What does a Power of Attorney do?
· A power of attorney gives someone (an attorney-in-fact) permission to take binding actions on your behalf in either the financial area, the health care area, or both.
Do I need a Power of Attorney?
· In most cases, yes, everyone should have a Power of Attorney, so that someone can act on your behalf if you are not able to.
· If you do not have a Power of Attorney and become incapacitated, the court will likely need to appoint a guardian to care for your affairs. Not only will this guardianship likely cost $5,000 to $8,000 in attorneys’ fees, Guardian ad Litem fees and costs to establish, it will likely cost $2,000 a year just in attorneys’ fees to maintain the guardianship.
Can my attorney-in-fact act on my behalf immediately?
· It depends on your Power of Attorney. You can choose to have your Power of Attorney effective immediately or only when your physical and/or mental disability has been established.

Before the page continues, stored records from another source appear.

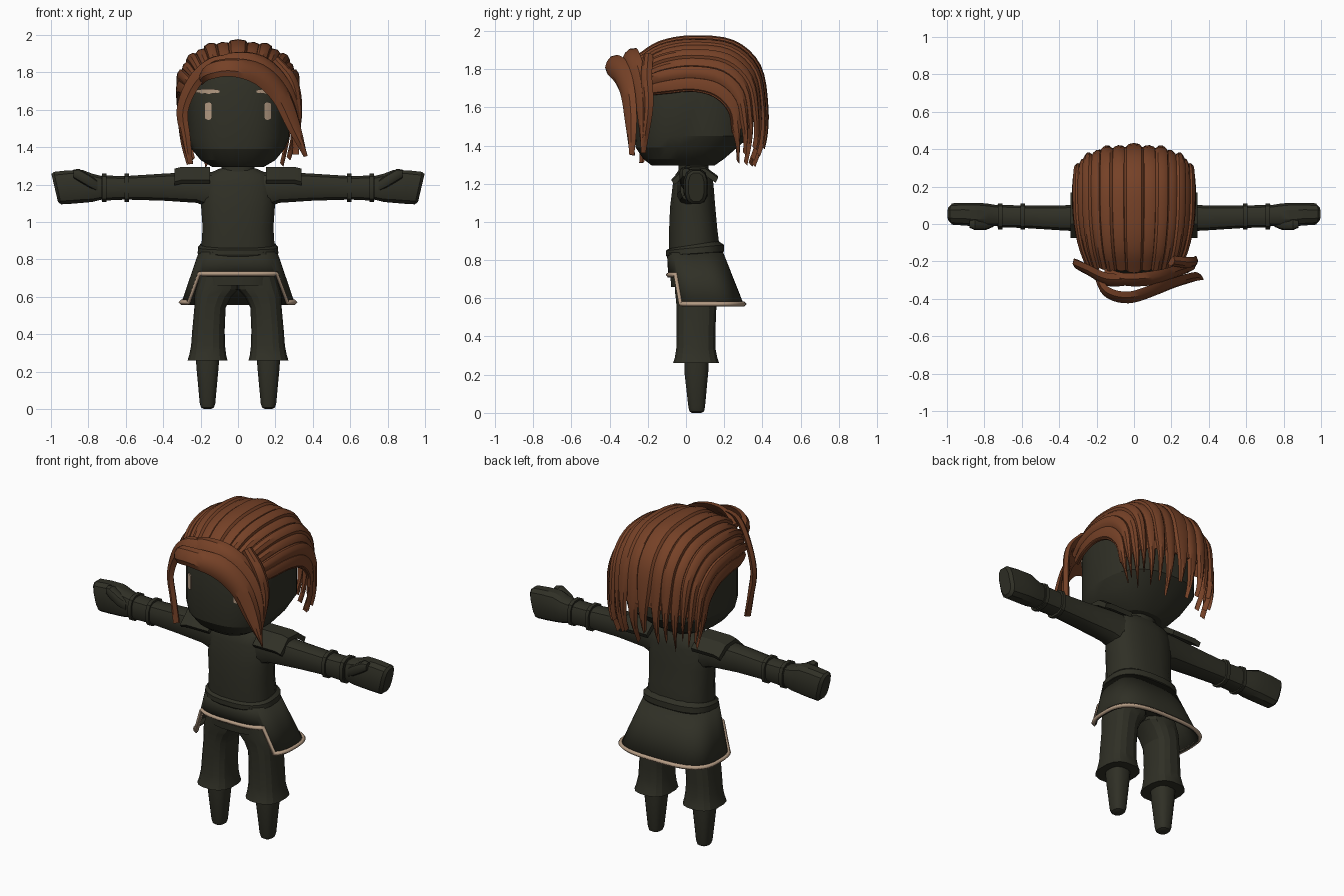
import bpy, bmesh
from math import sin, cos, pi, radians, copysign
from mathutils import Vector

if "Cube" in bpy.data.objects:
    bpy.data.objects.remove(bpy.data.objects["Cube"], do_unlink=True)


def make_material(name, rgb):
    mat = bpy.data.materials.new(name)
    mat.use_nodes = True
    mat.diffuse_color = (*rgb, 1)
    mat.node_tree.nodes["Principled BSDF"].inputs["Base Color"].default_value = (*rgb, 1)
    return mat


OLIVE = make_material("dark olive", (0.029, 0.029, 0.019))
HAIR = make_material("auburn hair", (0.18, 0.053, 0.02))
BEIGE = make_material("beige trim", (0.46, 0.33, 0.23))


def finish(obj, mat, mirror=False, angle=30):
    obj.data.materials.append(mat)
    bpy.context.scene.collection.objects.link(obj)
    bpy.ops.object.select_all(action="DESELECT")
    obj.select_set(True)
    bpy.context.view_layer.objects.active = obj
    if obj.type == "MESH":
        bpy.ops.object.shade_smooth_by_angle(angle=radians(angle))
    if mirror:
        obj.modifiers.new("mirror", "MIRROR")
    return obj


def loft(name, stacks, mat, mirror=False, caps=True, angle=30):
    """Skin one or more stacks of closed rings into one object."""
    bm = bmesh.new()
    for rings in stacks:
        loops = [[bm.verts.new(p) for p in ring] for ring in rings]
        n = len(loops[0])
        for low, high in zip(loops, loops[1:]):
            for i in range(n):
                j = (i + 1) % n
                bm.faces.new((low[i], low[j], high[j], high[i]))
        if caps:
            bm.faces.new(loops[0][::-1])
            bm.faces.new(loops[-1])
    bmesh.ops.recalc_face_normals(bm, faces=bm.faces[:])
    mesh = bpy.data.meshes.new(name)
    bm.to_mesh(mesh)
    bm.free()
    return finish(bpy.data.objects.new(name, mesh), mat, mirror, angle)


def oval(n, power):
    """Unit superellipse points."""
    for i in range(n):
        t = 2 * pi * (i + 0.5) / n
        yield tuple(copysign(abs(v) ** (2 / power), v) for v in (cos(t), sin(t)))


def level(z, rx, front, back, cx=0, n=16, power=2.6, tilt=0):
    """Horizontal ring between a front and a back y."""
    cy, ry = (front + back) / 2, (back - front) / 2
    return [(cx + rx * u, cy + ry * v, z + tilt * v) for u, v in oval(n, power)]


def sleeve(x, front, back, low, high, slant=0):
    """Upright ring across an arm."""
    cy, ry, cz, rz = (front + back) / 2, (back - front) / 2, (low + high) / 2, (high - low) / 2
    return [(x + slant * v, cy + ry * u, cz + rz * v) for u, v in oval(12, 2.8)]


def spline(points, steps):
    """Smooth path through vectors of any size."""
    pts = [Vector(p) for p in points]
    pts = [pts[0] * 2 - pts[1]] + pts + [pts[-1] * 2 - pts[-2]]
    out = []
    for a, b, c, d in zip(pts, pts[1:], pts[2:], pts[3:]):
        for s in range(steps):
            t = s / steps
            out.append((b * 2 + (c - a) * t + (a * 2 - b * 5 + c * 4 - d) * t ** 2
                        + (b * 3 - a - c * 3 + d) * t ** 3) / 2)
    return out + [pts[-2]]


# Head
FACE = dict(rx=0.275, front=-0.27, back=0.34)
head = [level(1.295, 0.14, -0.18, 0.15, n=32), level(1.33, 0.2, -0.225, 0.2, n=32),
        level(1.39, 0.25, -0.265, 0.27, n=32), level(1.45, n=32, **FACE),
        level(1.7, n=32, **FACE), level(1.8, 0.25, -0.24, 0.32, n=32),
        level(1.88, 0.17, -0.16, 0.24, n=32), level(1.91, 0.08, -0.08, 0.14, n=32)]
loft("head", [head], OLIVE, angle=20)
loft("neck", [[level(z, 0.09, -0.04, 0.12) for z in (1.24, 1.34)]], OLIVE)


# Eyes and brows: thin plates that follow the face curve
def face_plate(name, x0, x1, z0, z1, taper):
    cy, ry = (FACE["front"] + FACE["back"]) / 2, (FACE["back"] - FACE["front"]) / 2
    rings = []
    for i in range(7):
        t = i / 6
        x = x0 + (x1 - x0) * t
        y = cy - ry * (1 - (x / FACE["rx"]) ** 2.6) ** (1 / 2.6) - 0.007
        half = (z1 - z0) / 2 * (1 - taper * abs(2 * t - 1) ** 2)
        mid = (z0 + z1) / 2
        rings.append([(x, y + d, mid + s * half)
                      for d, s in ((0, -1), (0, 1), (0.009, 1), (0.009, -1))])
    loft(name, [rings], BEIGE, mirror=True)


face_plate("eyes", 0.143, 0.178, 1.545, 1.64, 0.15)
face_plate("eyebrows", 0.1, 0.222, 1.685, 1.712, 0.5)

# Hair rows from brow to nape: crown y, z then temple x, y, z
ROWS = spline([(-0.26, 1.87, 0.27, -0.2, 1.67), (-0.14, 1.945, 0.31, -0.1, 1.68),
               (0.03, 1.975, 0.335, 0.03, 1.69), (0.25, 1.95, 0.34, 0.15, 1.66),
               (0.39, 1.82, 0.335, 0.23, 1.58), (0.43, 1.6, 0.325, 0.25, 1.48),
               (0.42, 1.42, 0.31, 0.26, 1.4), (0.37, 1.28, 0.28, 0.27, 1.3)], 4)
CENTRE = Vector((0, 0.08, 1.58))


def on_hair(row, degrees, scale):
    s, c = sin(radians(degrees)), max(0, cos(radians(degrees))) ** 0.85
    yt, zt, xs, ys, zs = row
    p = Vector((xs * copysign(abs(s) ** 0.85, s), ys + (yt - ys) * c, zs + (zt - zs) * c))
    return CENTRE + (p - CENTRE) * scale


# Combed strands running over the skull and ending in points
strands = []
for i in range(15):
    middle = (i - 7) * 12
    lift = 1 if i % 2 else 0.975
    rows = ROWS[:len(ROWS) - (0, 2, 1, 3)[i % 4]]
    rings = []
    for k, row in enumerate(rows):
        u = k / (len(rows) - 1)
        width = 7.5 * (1 if u < 0.7 else 1 - 0.92 * (u - 0.7) / 0.3)
        rings.append([on_hair(row, middle + width * side, lift * scale) for side, scale in
                      ((-1, 0.945), (-0.65, 0.99), (0, 1.005), (0.65, 0.99), (1, 0.945), (0, 0.93))])
    strands.append(rings)
loft("hair_strands", strands, HAIR, angle=35)

# Close cap that fills the gaps under the strands
cap = [[on_hair(r, a, 0.95) for a in range(-90, 91, 10)]
       + [on_hair(r, a, 0.92) for a in range(90, -91, -10)] for r in ROWS[:-7]]
loft("hair_cap", [cap], HAIR)


# Loose locks: x, y, z, half width
def lock(name, points, thick=0.022):
    path = spline(points, 5)
    rings = []
    for i, q in enumerate(path):
        p = q.to_3d()
        ahead, behind = path[min(i + 1, len(path) - 1)], path[max(i - 1, 0)]
        along = (ahead.to_3d() - behind.to_3d()).normalized()
        out = p - CENTRE
        out = (out - along * out.dot(along)).normalized()
        side = along.cross(out)
        rings.append([p + side * q.w * k + out * thick * h for k, h in
                      ((-1, -0.4), (-0.6, 0.7), (0, 1), (0.6, 0.7), (1, -0.4), (0, -0.7))])
    loft(name, [rings], HAIR, angle=35)


lock("swept_fringe", [(-0.2, -0.25, 1.76, 0.03), (-0.15, -0.36, 1.81, 0.05),
                      (-0.03, -0.395, 1.83, 0.055), (0.12, -0.35, 1.79, 0.065),
                      (0.23, -0.31, 1.68, 0.06), (0.3, -0.29, 1.52, 0.045),
                      (0.36, -0.28, 1.35, 0.004)])
lock("upper_fringe", [(-0.15, -0.26, 1.82, 0.03), (-0.04, -0.3, 1.87, 0.05),
                      (0.12, -0.29, 1.85, 0.06), (0.24, -0.25, 1.74, 0.055),
                      (0.3, -0.23, 1.58, 0.04), (0.31, -0.22, 1.36, 0.004)])
lock("right_lock", [(-0.02, -0.3, 1.87, 0.04), (-0.14, -0.3, 1.84, 0.055),
                    (-0.24, -0.25, 1.75, 0.05), (-0.3, -0.22, 1.6, 0.04),
                    (-0.28, -0.22, 1.45, 0.028), (-0.25, -0.23, 1.31, 0.004)])
lock("left_lock", [(0.2, -0.2, 1.87, 0.03), (0.29, -0.21, 1.76, 0.035),
                   (0.32, -0.2, 1.6, 0.03), (0.3, -0.22, 1.36, 0.004)])

# Tunic body and belt
loft("torso", [[level(0.66, 0.19, -0.08, 0.16), level(0.85, 0.2, -0.09, 0.18),
                level(0.97, 0.192, -0.09, 0.165), level(1.08, 0.2, -0.085, 0.155),
                level(1.2, 0.2, -0.07, 0.145), level(1.25, 0.18, -0.055, 0.135),
                level(1.285, 0.1, -0.03, 0.11)]], OLIVE)
loft("belt", [[level(0.825, 0.205, -0.1, 0.185, n=24, tilt=0.01),
               level(0.835, 0.217, -0.106, 0.2, n=24, tilt=0.01),
               level(0.865, 0.215, -0.106, 0.2, n=24, tilt=0.015),
               level(0.88, 0.2, -0.09, 0.17, n=24, tilt=0.02)]], OLIVE)

# Skirt: short in front, long around the sides and back
WAIST, HEM = 0.84, 0.562
top = level(WAIST, 0.21, -0.1, 0.195, n=64, power=3)
bottom = level(HEM, 0.305, -0.085, 0.305, n=64, power=3)
rows = [[], [], []]
for a, b in zip(top, bottom):
    front_panel = b[1] < 0 and abs(b[0]) < 0.25
    drop = (WAIST - 0.715) / (WAIST - HEM) if front_panel else 1
    for row, f in zip(rows, (0, 0.5, 1)):
        row.append(Vector(a).lerp(Vector(b), f * drop))
skirt = loft("skirt", [rows], OLIVE, caps=False)
shell = skirt.modifiers.new("thickness", "SOLIDIFY")
shell.thickness = 0.01

# Hem trim swept along the skirt edge
curve = bpy.data.curves.new("hem_trim", "CURVE")
curve.dimensions = "3D"
curve.bevel_depth = 0.014
curve.bevel_resolution = 0
edge = curve.splines.new("POLY")
edge.points.add(len(rows[-1]) - 1)
for point, p in zip(edge.points, rows[-1]):
    point.co = (p.x, p.y, p.z + 0.008, 1)
edge.use_cyclic_u = True
finish(bpy.data.objects.new("hem_trim", curve), BEIGE)

# Trousers and boots
loft("trousers", [[level(0.74, 0.1, -0.06, 0.15, 0.095), level(0.64, 0.115, -0.06, 0.16, 0.112),
                   level(0.6, 0.1, -0.055, 0.16, 0.135), level(0.54, 0.085, -0.05, 0.16, 0.15),
                   level(0.42, 0.088, -0.05, 0.155, 0.158), level(0.34, 0.092, -0.052, 0.155, 0.16),
                   level(0.29, 0.1, -0.06, 0.165, 0.162), level(0.26, 0.108, -0.07, 0.175, 0.163)]],
     OLIVE, mirror=True, angle=20)
loft("boots", [[level(0.3, 0.065, -0.01, 0.12, 0.163), level(0.22, 0.06, -0.01, 0.118, 0.163),
                level(0.03, 0.042, 0.012, 0.1, 0.163), level(0.008, 0.035, 0.018, 0.095, 0.163),
                level(0, 0.02, 0.03, 0.08, 0.163)]], OLIVE, mirror=True)

# Sleeves, wrist bands, hands and thumbs
loft("sleeves", [[sleeve(0.12, -0.05, 0.12, 1.06, 1.27), sleeve(0.22, -0.045, 0.11, 1.1, 1.27),
                  sleeve(0.4, -0.035, 0.1, 1.112, 1.26), sleeve(0.6, -0.022, 0.1, 1.118, 1.247),
                  sleeve(0.73, -0.02, 0.105, 1.112, 1.25)]], OLIVE, mirror=True)
loft("wrist_bands", [[sleeve(x + d, -0.03, 0.112, 1.105, 1.26) for d in (-0.011, 0.011)]
                     for x in (0.595, 0.715)], OLIVE, mirror=True)
loft("hands", [[sleeve(0.72, -0.01, 0.1, 1.12, 1.245), sleeve(0.78, -0.015, 0.11, 1.105, 1.26),
                sleeve(0.83, -0.015, 0.115, 1.1, 1.28), sleeve(0.9, -0.01, 0.115, 1.095, 1.278, 0.01),
                sleeve(0.965, -0.005, 0.112, 1.092, 1.27, 0.02),
                sleeve(0.98, 0.012, 0.095, 1.105, 1.258, 0.018)]], OLIVE, mirror=True)
loft("thumbs", [[sleeve(0.75, -0.015, 0.03, 1.16, 1.22), sleeve(0.79, -0.032, 0.03, 1.18, 1.25),
                 sleeve(0.85, -0.034, 0.03, 1.215, 1.285), sleeve(0.88, -0.02, 0.02, 1.235, 1.28)]],
     OLIVE, mirror=True)

# Draped shoulder flaps
drape = [(-0.075, 1.215), (0, 1.285), (0.1, 1.28), (0.168, 1.23),
         (0.155, 1.205), (0.09, 1.25), (0.01, 1.25), (-0.06, 1.195)]
loft("shoulder_flaps", [[[(x, y, z + lift) for y, z in drape]
                         for x, lift in ((0.15, 0.01), (0.3, 0.01), (0.34, 0))]],
     OLIVE, mirror=True)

Are there different types of Powers of Attorney and if so, how do they differ?
· Yes, there are several different types of Powers of Attorney. The most common types are General Durable Power of Attorney, Health Care Power of Attorney, and Financial Power of Attorney.
· The General Durable Power of Attorney gives your attorney-in-fact permission to make both financial and health care decisions for you.
· The Health Care Power of Attorney only gives your attorney-in-fact permission to make health care decisions for you.
· The Financial Power of Attorney only gives your attorney-in-fact permission to make financial decisions for you.
Can my Attorney-in-fact act after my death?
· No. Your Power of Attorney expires at your death. Only a personal representative appointed by a court pursuant to your Last Will and Testament may act after your death.
Where should I keep my Power of Attorney?
· We advise that you keep the Power of Attorney in a safe deposit box or a fireproof box at home and a copy of the document in an accessible place at home such as a desk or filing cabinet. You should mark on the copy of the document the whereabouts of the original.
Should I record my Power of Attorney?
· The Power has to be recorded with the county auditor’s office of the county in which real estate is located if the appointed attorney does any business with respect to real estate. There is usually no need to record a Power if no real estate business will be done by the Power. We recommend that you do not record your power of attorney until such time as there is a specific reason to do so.
This information was prepared as a public service by Mullavey, Prout, Grenley & Foe LLP. It contains general information and is not intended to apply to any specific situation. The information is very broadly and simply stated. There are a number of exceptions and specific rules that apply to your particular situation and lead to a different result. If you need legal advice or have questions, you should consult a lawyer.